Today's session went much better. I think I actually made the bad stuff from yesterday unnecessary, although I haven't cut it yet.
But I have a tough week ahead of me with obligations everywhere. Even so, I did write something to kick of the series of ruminations about Point of View....
The thing about first person is that certain decisions are already made for you. You never have to worry about which point of view is best, and there is no question of the voice. Once you have your character's voice, you're stuck with it. Which means that instead of futzing around trying to decide which point of view to use or how "deep" you should get into the character's voice, you can dig right in to resolving the problems of using that particular point of view and voice.
I love first person, at least when you've got a great narrator. It just flows. If the person is a great observer, and has a little charm or blarney, all you have to do is edit.

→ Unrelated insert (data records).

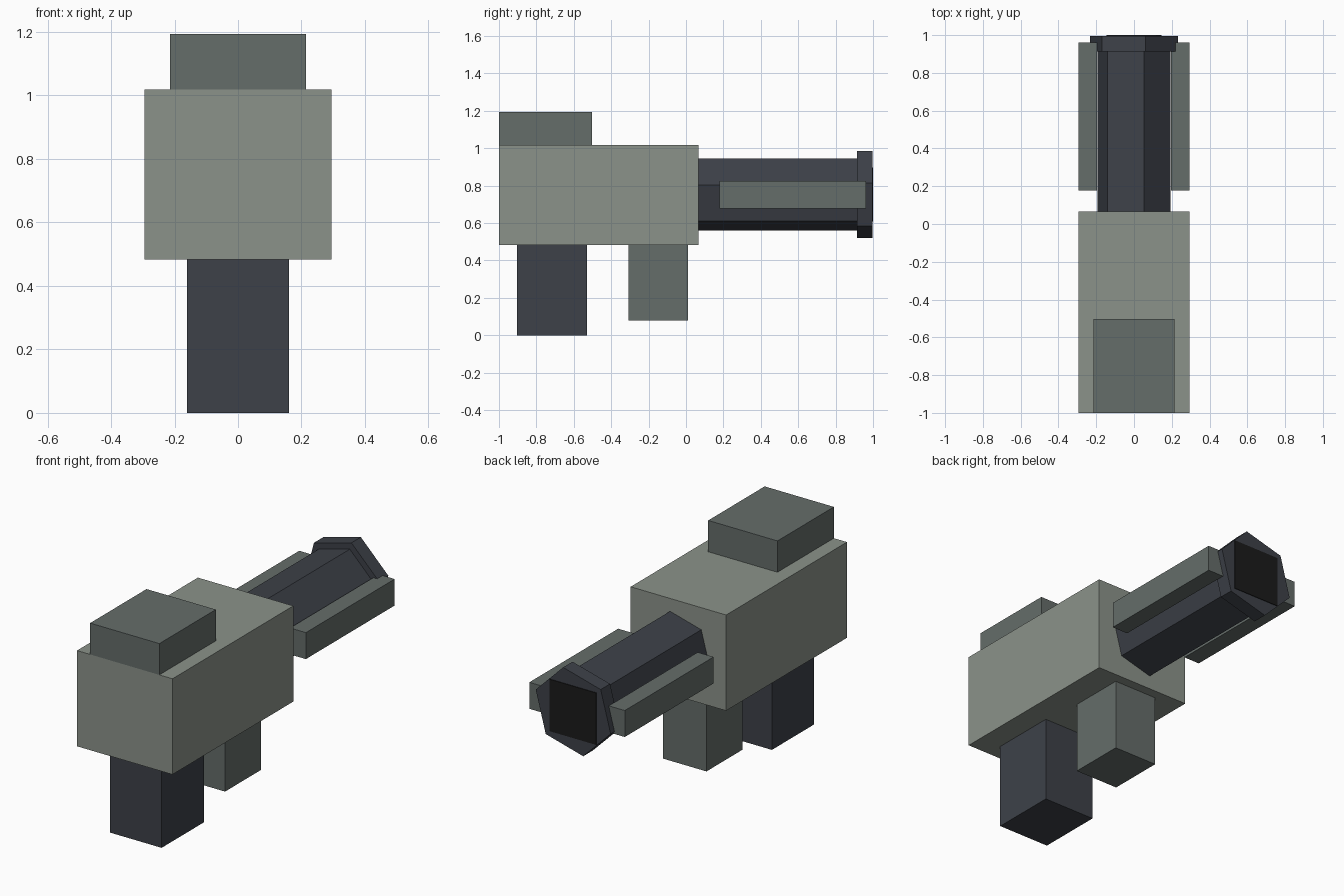
import bpy
import math
from mathutils import Vector

cube = bpy.data.objects.get("Cube")
if cube:
    bpy.data.objects.remove(cube, do_unlink=True)


def make_material(name, rgb):
    mat = bpy.data.materials.new(name)
    mat.use_nodes = True
    mat.diffuse_color = (*rgb, 1)
    mat.node_tree.nodes["Principled BSDF"].inputs["Base Color"].default_value = (*rgb, 1)
    return mat


light_grey = make_material("light grey green", (0.26, 0.29, 0.255))
mid_grey = make_material("mid grey green", (0.13, 0.153, 0.144))
dark_slate = make_material("dark slate", (0.047, 0.053, 0.066))
black = make_material("bore black", (0.011, 0.011, 0.011))


def box(name, low, high, mat):
    low, high = Vector(low), Vector(high)
    bpy.ops.mesh.primitive_cube_add(size=1, location=(low + high) / 2)
    obj = bpy.context.object
    obj.name = name
    for vert in obj.data.vertices:
        vert.co *= high - low
    obj.data.materials.append(mat)
    return obj


AXIS_Z = 0.753


def hex_tube(name, radius, y0, y1, mat):
    # six-sided prism along y, with corners at 15 degrees plus steps of 60
    bpy.ops.mesh.primitive_cylinder_add(vertices=6, radius=radius, depth=y1 - y0,
                                        location=(0, (y0 + y1) / 2, AXIS_Z),
                                        rotation=(math.pi / 2, 0, 0))
    obj = bpy.context.object
    obj.name = name
    for i, vert in enumerate(obj.data.vertices):
        angle = math.radians(15 + 60 * (i // 2))
        vert.co.x = radius * math.cos(angle)
        vert.co.y = radius * math.sin(angle)
    # keep outward normals
    obj.data.update()
    if obj.data.polygons[0].normal.dot(obj.data.polygons[0].center) < 0:
        obj.data.flip_normals()
    obj.data.materials.append(mat)
    return obj


# body and supports
box("body", (-0.295, -1, 0.483), (0.295, 0.067, 1.018), light_grey)
box("top_block", (-0.214, -1, 1.018), (0.214, -0.502, 1.193), mid_grey)
box("rear_grip", (-0.16, -0.903, 0), (0.16, -0.53, 0.483), dark_slate)
box("fore_grip", (-0.135, -0.307, 0.08), (0.135, 0.012, 0.483), mid_grey)

# barrel, muzzle ring and bore plate
hex_tube("barrel", 0.2, 0.06, 0.92, dark_slate)
hex_tube("muzzle_ring", 0.24, 0.913, 0.996, dark_slate)
box("bore_plate", (-0.145, 0.993, AXIS_Z - 0.145), (0.145, 1, AXIS_Z + 0.145), black)

# side rails
for side, label in ((1, "left"), (-1, "right")):
    xs = sorted((0.197 * side, 0.295 * side))
    box(label + "_rail", (xs[0], 0.178, 0.678), (xs[1], 0.962, 0.826), mid_grey)
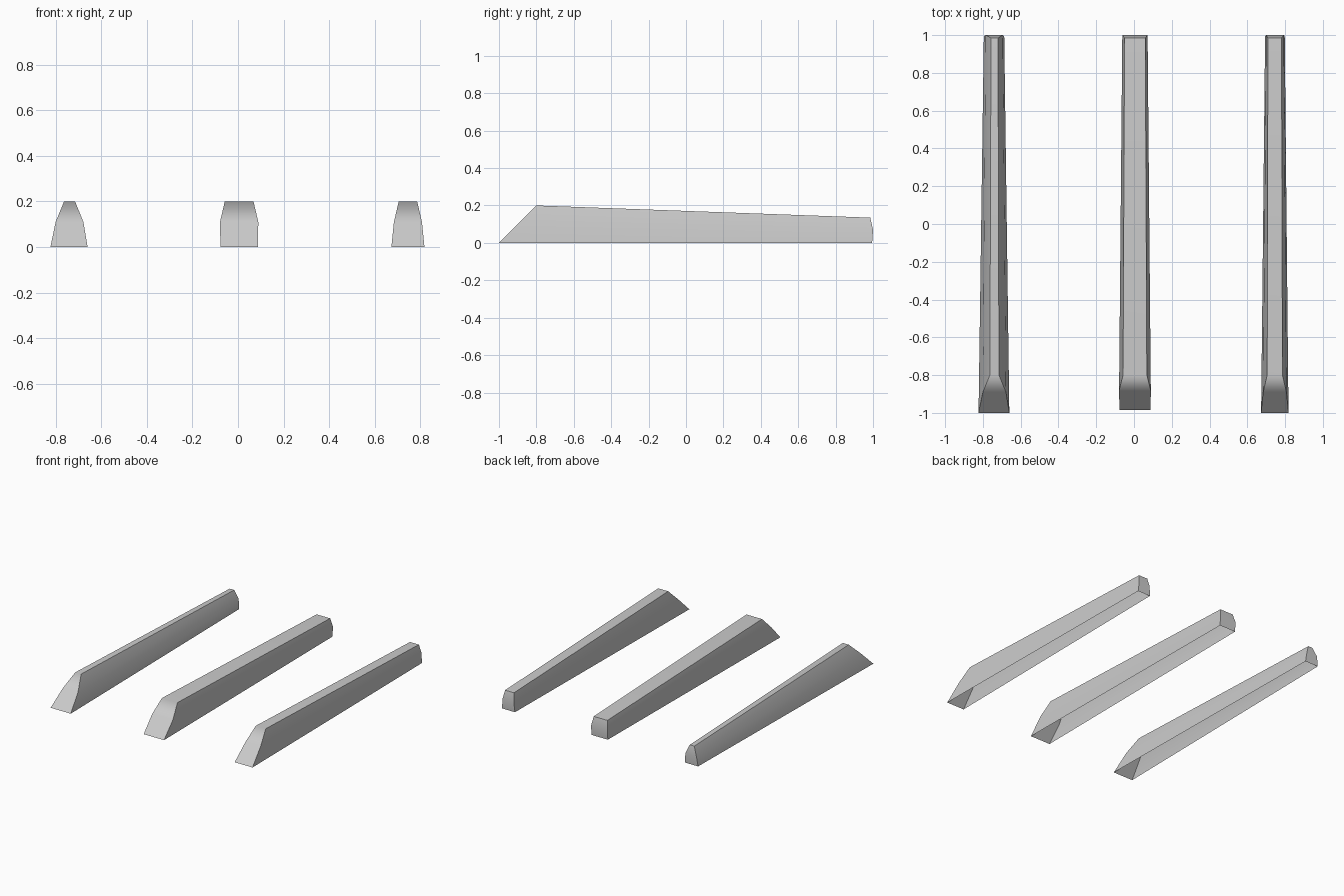
import bpy
import bmesh
from math import radians

cube = bpy.data.objects.get("Cube")
if cube:
    bpy.data.objects.remove(cube, do_unlink=True)

grey = bpy.data.materials.new("plain grey")
grey.use_nodes = True
COLOUR = (0.6, 0.6, 0.6, 1)
grey.diffuse_color = COLOUR
grey.node_tree.nodes["Principled BSDF"].inputs["Base Color"].default_value = COLOUR

# Heights and depths of the bottom, middle and top levels at each end
FRONT = [(-1.0, 0.0), (-0.89, 0.11), (-0.8, 0.2)]
BACK = [(0.995, 0.0), (1.0, 0.07), (0.985, 0.135)]


def key_bar(name, front_x, back_x, front_shift=0.0):
    """Tapered hollow bar, open below, with a wedge front and a blunt back."""
    bm = bmesh.new()

    def end_ring(spans, levels, shift):
        sides = []
        for side in (0, 1):
            sides.append([bm.verts.new((span[side], y + shift * (1 - z / 0.2), z))
                          for span, (y, z) in zip(spans, levels)])
        return sides

    front_l, front_r = end_ring(front_x, FRONT, front_shift)
    back_l, back_r = end_ring(back_x, BACK, 0.0)

    # Walls: front wedge, right, back and left, two bands high
    corners = [front_l, front_r, back_r, back_l]
    for i, a in enumerate(corners):
        b = corners[(i + 1) % 4]
        for k in (0, 1):
            bm.faces.new((a[k], b[k], b[k + 1], a[k + 1]))
    # Top strip
    bm.faces.new([c[2] for c in corners])

    mesh = bpy.data.meshes.new(name)
    bm.to_mesh(mesh)
    bm.free()
    mesh.materials.append(grey)
    obj = bpy.data.objects.new(name, mesh)
    bpy.context.collection.objects.link(obj)

    # Soft bends along the walls, crisp corners elsewhere
    bpy.ops.object.select_all(action="DESELECT")
    obj.select_set(True)
    bpy.context.view_layer.objects.active = obj
    bpy.ops.object.shade_smooth_by_angle(angle=radians(52))
    normals = obj.modifiers.new("weighted normals", "WEIGHTED_NORMAL")
    normals.keep_sharp = True
    return obj


# Each span is left and right x at the bottom, middle and top level
key_bar("narrow_bar",
        [(-0.823, -0.66), (-0.8, -0.678), (-0.763, -0.715)],
        [(-0.795, -0.687), (-0.785, -0.695), (-0.757, -0.72)])
key_bar("wide_bar",
        [(-0.077, 0.088), (-0.079, 0.089), (-0.058, 0.068)],
        [(-0.061, 0.071), (-0.062, 0.072), (-0.05, 0.06)],
        front_shift=0.015)
key_bar("medium_bar",
        [(0.673, 0.818), (0.684, 0.807), (0.705, 0.786)],
        [(0.694, 0.798), (0.7, 0.793), (0.709, 0.781)])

But not every character is a good narrator, and not every story can be told from a single character's point of view. But when you to go to third person you have a lot of choices, and I think that's one of the reasons beginning writers run to first person, even when they don't know how to write it.
And here I want to talk about Robert Crais. While he writes a lot of books in third person, his Elvis Cole series is written in first person. Cole is a pretty classic hard-boiled narrator - smart and reflective enough to tell a good and detailed story. Wise and honest enough to reveal his flaws and weaknesses.

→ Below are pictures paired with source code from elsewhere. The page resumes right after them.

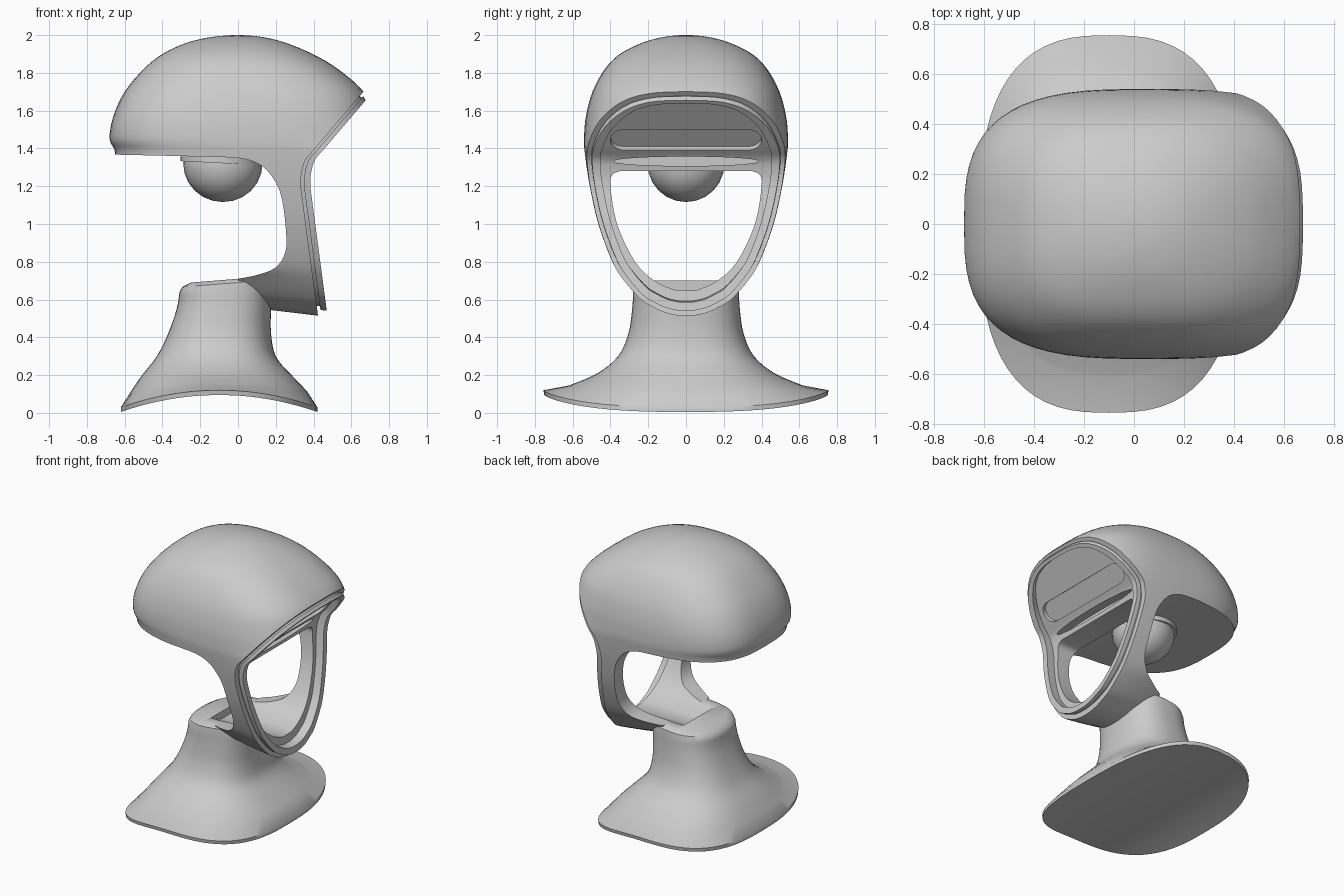
import bpy, math
from mathutils import Vector

cube = bpy.data.objects.get("Cube")
if cube:
    bpy.data.objects.remove(cube, do_unlink=True)

grey = bpy.data.materials.new("plain grey")
grey.use_nodes = True
colour = (0.6, 0.6, 0.6, 1)
grey.diffuse_color = colour
grey.node_tree.nodes["Principled BSDF"].inputs["Base Color"].default_value = colour


def curve(rows, steps=4):
    """Catmull-Rom smoothing of a list of equal-length tuples."""
    pts = [Vector(r) for r in rows]
    out = []
    for i in range(len(pts) - 1):
        a, b, c = pts[max(i - 1, 0)], pts[i], pts[i + 1]
        d = pts[min(i + 2, len(pts) - 1)]
        for s in range(steps):
            t = s / steps
            out.append(0.5 * (2 * b + (c - a) * t + (2 * a - 5 * b + 4 * c - d) * t * t
                              + (3 * b - a - 3 * c + d) * t ** 3))
    return [tuple(p) for p in out + [pts[-1]]]


def mesh_object(name, verts, faces):
    mesh = bpy.data.meshes.new(name)
    mesh.from_pydata(verts, [], faces)
    mesh.materials.append(grey)
    obj = bpy.data.objects.new(name, mesh)
    bpy.context.collection.objects.link(obj)
    return obj


def activate(obj):
    bpy.ops.object.select_all(action='DESELECT')
    obj.select_set(True)
    bpy.context.view_layer.objects.active = obj


def recalc(obj):
    activate(obj)
    bpy.ops.object.mode_set(mode='EDIT')
    bpy.ops.mesh.select_all(action='SELECT')
    bpy.ops.mesh.normals_make_consistent(inside=False)
    bpy.ops.object.mode_set(mode='OBJECT')


def cap(first, n, strips):
    """One flat face, or strips across a ring that bends along x."""
    if not strips:
        return [tuple(range(first, first + n))]
    return [tuple(dict.fromkeys((first + i, first + i + 1, first + n - i - 1, first + (n - i) % n)))
            for i in range(n // 2)]


def bridge(name, rings, strips=False):
    """Closed solid through a list of rings with the same point count."""
    n = len(rings[0])
    verts = [p for ring in rings for p in ring]
    faces = [(k * n + i, k * n + (i + 1) % n, (k + 1) * n + (i + 1) % n, (k + 1) * n + i)
             for k in range(len(rings) - 1) for i in range(n)]
    faces += cap(0, n, strips) + cap(len(verts) - n, n, strips)
    obj = mesh_object(name, verts, faces)
    recalc(obj)
    return obj


def oval(x0, x1, ry, power, height, count=64):
    """Superellipse ring; height is a function of x."""
    ring = []
    for i in range(count):
        a = 2 * math.pi * i / count
        c, s = math.cos(a), math.sin(a)
        x = (x0 + x1) / 2 + (x1 - x0) / 2 * math.copysign(abs(c) ** (2 / power), c)
        y = ry * math.copysign(abs(s) ** (2 / power), s)
        ring.append((x, y, height(x)))
    return ring


def prism(name, outline, lo, hi, place):
    return bridge(name, [[place(u, v, w) for u, v in outline] for w in (lo, hi)])


def boolean(obj, tool, operation):
    mod = obj.modifiers.new(operation, 'BOOLEAN')
    mod.operation, mod.solver, mod.object = operation, 'EXACT', tool
    activate(obj)
    bpy.ops.object.modifier_apply(modifier=mod.name)
    bpy.data.objects.remove(tool, do_unlink=True)


def finish(obj, angle=35):
    activate(obj)
    bpy.ops.object.shade_smooth_by_angle(angle=math.radians(angle))


# Head volume: z, back x, front x, half width, roundness
HEAD = curve([
    (0.515, -0.35, 1.1, 0.04, 2), (0.53, -0.35, 1.1, 0.11, 2), (0.56, -0.35, 1.1, 0.175, 2),
    (0.6, -0.35, 1.1, 0.24, 2), (0.7, -0.37, 1.1, 0.33, 2), (0.8, -0.5, 1.1, 0.39, 2.4),
    (1, -0.7, 1, 0.465, 3), (1.2, -0.68, 0.95, 0.51, 3), (1.37, -0.65, 0.85, 0.535, 3),
    (1.45, -0.68, 0.78, 0.54, 3), (1.57, -0.66, 0.72, 0.53, 3), (1.7, -0.6, 0.665, 0.495, 2.9),
    (1.82, -0.5, 0.53, 0.43, 2.7), (1.9, -0.4, 0.395, 0.35, 2.5), (1.96, -0.27, 0.25, 0.23, 2.3),
    (1.99, -0.14, 0.13, 0.12, 2), (2, -0.03, 0.02, 0.03, 2)])


def head_volume(name, sy=1, sz=1):
    """Head loft, shrunk about eye level; the jaw rises a little toward the neck."""
    mid, rings = 1.15, []
    for z, a, b, ry, p in HEAD:
        rise = 0.12 * max(0, min(1, (0.8 - z) / 0.2))
        rings.append(oval(a, b, ry * sy, p,
                          lambda x: mid + (z + rise * (0.42 - x) - mid) * sz))
    return bridge(name, rings)


# Side outline of the face front, chin to crown
FACE = [(0.482, 0.45)] + curve([(0.385, 1.18), (0.384, 1.25), (0.405, 1.335), (0.45, 1.39)]) \
    + [(0.68, 1.66), (1.1, 2.156)]


def along_y(u, v, w):
    return (u, w, v)


def along_x(u, v, w):
    return (w, u, v)


def face_band(name, near, far):
    outline = [(x + near, z) for x, z in FACE] + [(x + far, z) for x, z in reversed(FACE)]
    return prism(name, outline, -1, 1, along_y)


# Head: dome, face frame and jaw cut from one volume
head = head_volume("head_shell")
opening = curve([(0, 0.71), (0.1, 0.73), (0.2, 0.77), (0.25, 0.85), (0.255, 0.95),
                 (0.235, 1.12), (0.2, 1.22), (0.13, 1.305), (0.03, 1.345), (-0.1, 1.355)])
side = FACE + [(-1, 2.156), (-1, 1.375)] + opening[::-1] + [(0, 0.45)]
boolean(head, prism("side_cut", side, -1, 1, along_y), 'INTERSECT')

# Stepped rim around the face: an inset lip with a deeper groove behind it
for near, far, sy, sz in ((-0.034, 0.1, 0.955, 0.95), (-0.05, -0.033, 0.92, 0.92)):
    step = face_band("rim_cut", near, far)
    boolean(step, head_volume("rim_core", sy, sz), 'DIFFERENCE')
    boolean(head, step, 'DIFFERENCE')

# Recessed face panel inside the rim
recess = head_volume("recess_cut", 0.87, 0.88)
boolean(recess, face_band("recess_band", -0.06, 0.8), 'INTERSECT')
boolean(head, recess, 'DIFFERENCE')


# Neck and flared, arched shoulder base
def arch(x):
    return 0.09 * (1 - ((x + 0.1) / 0.52) ** 2)


rings = [oval(-0.62, 0.42, 0.75, 2.7, lambda x: arch(x) + 0.005),
         oval(-0.62, 0.42, 0.755, 2.7, lambda x: arch(x) + 0.03)]
flare = curve([(0.1, -0.57, 0.37, 0.62, 0.5), (0.2, -0.505, 0.28, 0.47, 0.1),
               (0.3, -0.43, 0.2, 0.36, 0), (0.42, -0.37, 0.175, 0.305, 0),
               (0.55, -0.325, 0.175, 0.285, 0), (0.64, -0.31, 0.18, 0.28, 0)])
rings += [oval(a, b, ry, 2.5, lambda x, z=z, k=k: z + k * arch(x)) for z, a, b, ry, k in flare]
rings += [oval(-0.295, 0.18, 0.275, 2.5, lambda x: 0.69 + 0.08 * x),
          oval(-0.25, 0.17, 0.25, 2.5, lambda x: 0.71 + 0.08 * x)]
base = bridge("neck_and_base", rings, strips=True)

# Open window through the face, scooping the neck top behind it
half = curve([(0.05, 0.648), (0.16, 0.695), (0.27, 0.8), (0.365, 1), (0.4, 1.2),
              (0.39, 1.26), (0.35, 1.28)])
window = half + [(-y, z) for y, z in reversed(half)]
for part in (head, base):
    boolean(part, prism("window_cut", window, -0.1, 1, along_x), 'DIFFERENCE')

# Long round-ended slot on the brow and thin slit below it
tilt = math.atan2(0.275, 0.325)


def on_brow(u, v, w):
    return (0.437 + v * math.sin(tilt) + w * math.cos(tilt), u,
            1.445 + v * math.cos(tilt) - w * math.sin(tilt))


r = 0.07
slot = [(math.copysign(0.33, math.cos(a)) + r * math.cos(a), r * math.sin(a))
        for a in [math.pi * (2 * i + 1) / 32 for i in range(32)]]
boolean(head, prism("slot_cut", slot, -0.03, 0.2, on_brow), 'DIFFERENCE')
slit = [(0.385 * math.cos(a), 1.332 + 0.025 * math.sin(a))
        for a in [math.pi * i / 20 for i in range(40)]]
boolean(head, prism("slit_cut", slit, 0.3, 0.6, along_x), 'DIFFERENCE')
finish(head)
finish(base, 40)

# Bulb and its socket plate under the dome
bpy.ops.mesh.primitive_uv_sphere_add(segments=24, ring_count=12, radius=0.21,
                                     location=(-0.08, 0, 1.32))
bulb = bpy.context.object
bulb.name = "bulb"
bulb.scale = (1, 0.97, 0.97)
bpy.ops.mesh.primitive_cylinder_add(vertices=32, radius=0.215, depth=0.04,
                                    location=(-0.09, 0, 1.342), rotation=(0, 0.05, 0))
socket = bpy.context.object
socket.name = "bulb_socket"
for part in (bulb, socket):
    part.data.materials.append(grey)
    finish(part)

But in the later books, Crais started adding little external scenes that were in third person. These weren't just random scenes. He used them structurally; A prologue where we see a crime or background incident that leads to the story, or short bits from the point of view of the mysterious crook that runs like a thread through the book.
In third person thrillers, these are long standing techniques, and I think that's a part of why it works for Crais even with his first person novels. He doesn't just conveniently swap point of view. He uses it consistently, as a framing device.
Established novelists can get away with all sorts of experiments, of course, but this is not really an experiment - it's a new use of something established. Because of that, I think it would be acceptable from an unknown too. (Not that I am going to use it.)
Running Total: 20793 Words.
20793 / 70000 words. 30% done!
In Today's Pages: George offers a bribe. Rosie proves he's fluent in Karla-speak.